TASK OBJECTIVE — Starting at the line that contains "mat.use_nodes = True" and ending at the line that contains "if is_wall(face) and", the lines below are to be given again exactly, with nothing added.
TASK DATA Block Start
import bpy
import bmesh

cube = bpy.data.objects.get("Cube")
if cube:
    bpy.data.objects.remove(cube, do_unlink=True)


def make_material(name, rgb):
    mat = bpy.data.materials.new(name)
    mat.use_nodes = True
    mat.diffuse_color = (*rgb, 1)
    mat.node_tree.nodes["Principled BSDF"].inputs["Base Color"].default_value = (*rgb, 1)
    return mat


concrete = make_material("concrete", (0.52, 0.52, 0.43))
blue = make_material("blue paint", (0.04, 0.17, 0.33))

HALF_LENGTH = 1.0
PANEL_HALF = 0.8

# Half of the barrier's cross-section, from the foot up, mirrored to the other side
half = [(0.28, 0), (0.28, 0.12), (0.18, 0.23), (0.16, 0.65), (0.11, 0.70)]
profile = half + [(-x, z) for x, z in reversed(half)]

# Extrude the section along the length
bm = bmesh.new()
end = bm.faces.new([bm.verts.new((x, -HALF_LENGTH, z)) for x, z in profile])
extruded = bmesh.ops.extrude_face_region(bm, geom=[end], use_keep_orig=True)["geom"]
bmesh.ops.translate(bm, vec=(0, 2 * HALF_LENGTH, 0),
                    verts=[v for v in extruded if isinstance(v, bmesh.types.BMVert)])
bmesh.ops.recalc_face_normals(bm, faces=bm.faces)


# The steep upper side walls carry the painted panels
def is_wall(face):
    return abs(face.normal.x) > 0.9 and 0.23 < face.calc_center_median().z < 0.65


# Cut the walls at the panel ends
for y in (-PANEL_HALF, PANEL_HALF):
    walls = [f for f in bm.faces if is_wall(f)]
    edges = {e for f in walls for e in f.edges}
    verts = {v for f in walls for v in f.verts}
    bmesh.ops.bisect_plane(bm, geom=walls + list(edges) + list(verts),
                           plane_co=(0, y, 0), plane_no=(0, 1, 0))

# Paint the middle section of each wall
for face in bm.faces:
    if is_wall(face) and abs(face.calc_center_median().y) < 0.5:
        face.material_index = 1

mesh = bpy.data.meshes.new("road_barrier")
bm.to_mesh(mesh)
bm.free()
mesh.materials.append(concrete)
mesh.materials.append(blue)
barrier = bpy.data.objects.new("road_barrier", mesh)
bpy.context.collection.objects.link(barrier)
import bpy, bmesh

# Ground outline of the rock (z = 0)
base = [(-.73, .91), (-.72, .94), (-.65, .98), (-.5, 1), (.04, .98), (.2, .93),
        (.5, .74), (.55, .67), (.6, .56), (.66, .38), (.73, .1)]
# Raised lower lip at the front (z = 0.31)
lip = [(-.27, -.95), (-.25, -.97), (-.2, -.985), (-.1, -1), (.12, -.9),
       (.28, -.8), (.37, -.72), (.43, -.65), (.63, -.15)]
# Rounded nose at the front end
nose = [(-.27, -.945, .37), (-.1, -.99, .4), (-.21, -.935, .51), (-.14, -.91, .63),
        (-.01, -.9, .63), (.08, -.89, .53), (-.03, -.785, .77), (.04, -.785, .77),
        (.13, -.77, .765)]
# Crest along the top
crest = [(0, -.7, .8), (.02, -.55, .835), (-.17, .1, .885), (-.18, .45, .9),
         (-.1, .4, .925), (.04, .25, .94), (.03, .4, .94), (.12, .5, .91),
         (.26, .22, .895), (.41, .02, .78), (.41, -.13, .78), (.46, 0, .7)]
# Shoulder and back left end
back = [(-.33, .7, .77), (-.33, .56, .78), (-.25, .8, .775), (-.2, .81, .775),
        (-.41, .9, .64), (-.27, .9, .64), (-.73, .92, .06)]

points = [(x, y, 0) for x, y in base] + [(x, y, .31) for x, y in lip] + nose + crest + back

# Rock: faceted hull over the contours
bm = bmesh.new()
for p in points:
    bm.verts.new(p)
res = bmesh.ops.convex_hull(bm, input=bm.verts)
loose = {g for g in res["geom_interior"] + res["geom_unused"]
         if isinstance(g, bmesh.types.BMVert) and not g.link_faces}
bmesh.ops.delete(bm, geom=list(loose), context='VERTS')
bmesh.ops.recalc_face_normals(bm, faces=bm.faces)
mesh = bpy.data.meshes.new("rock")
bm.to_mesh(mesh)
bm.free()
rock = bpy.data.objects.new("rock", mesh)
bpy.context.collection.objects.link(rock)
TASK DATA Block End
WRITTEN ANSWER —
    mat.use_nodes = True
    mat.diffuse_color = (*rgb, 1)
    mat.node_tree.nodes["Principled BSDF"].inputs["Base Color"].default_value = (*rgb, 1)
    return mat


concrete = make_material("concrete", (0.52, 0.52, 0.43))
blue = make_material("blue paint", (0.04, 0.17, 0.33))

HALF_LENGTH = 1.0
PANEL_HALF = 0.8

# Half of the barrier's cross-section, from the foot up, mirrored to the other side
half = [(0.28, 0), (0.28, 0.12), (0.18, 0.23), (0.16, 0.65), (0.11, 0.70)]
profile = half + [(-x, z) for x, z in reversed(half)]

# Extrude the section along the length
bm = bmesh.new()
end = bm.faces.new([bm.verts.new((x, -HALF_LENGTH, z)) for x, z in profile])
extruded = bmesh.ops.extrude_face_region(bm, geom=[end], use_keep_orig=True)["geom"]
bmesh.ops.translate(bm, vec=(0, 2 * HALF_LENGTH, 0),
                    verts=[v for v in extruded if isinstance(v, bmesh.types.BMVert)])
bmesh.ops.recalc_face_normals(bm, faces=bm.faces)


# The steep upper side walls carry the painted panels
def is_wall(face):
    return abs(face.normal.x) > 0.9 and 0.23 < face.calc_center_median().z < 0.65


# Cut the walls at the panel ends
for y in (-PANEL_HALF, PANEL_HALF):
    walls = [f for f in bm.faces if is_wall(f)]
    edges = {e for f in walls for e in f.edges}
    verts = {v for f in walls for v in f.verts}
    bmesh.ops.bisect_plane(bm, geom=walls + list(edges) + list(verts),
                           plane_co=(0, y, 0), plane_no=(0, 1, 0))

# Paint the middle section of each wall
for face in bm.faces:
    if is_wall(face) and abs(face.calc_center_median().y) < 0.5:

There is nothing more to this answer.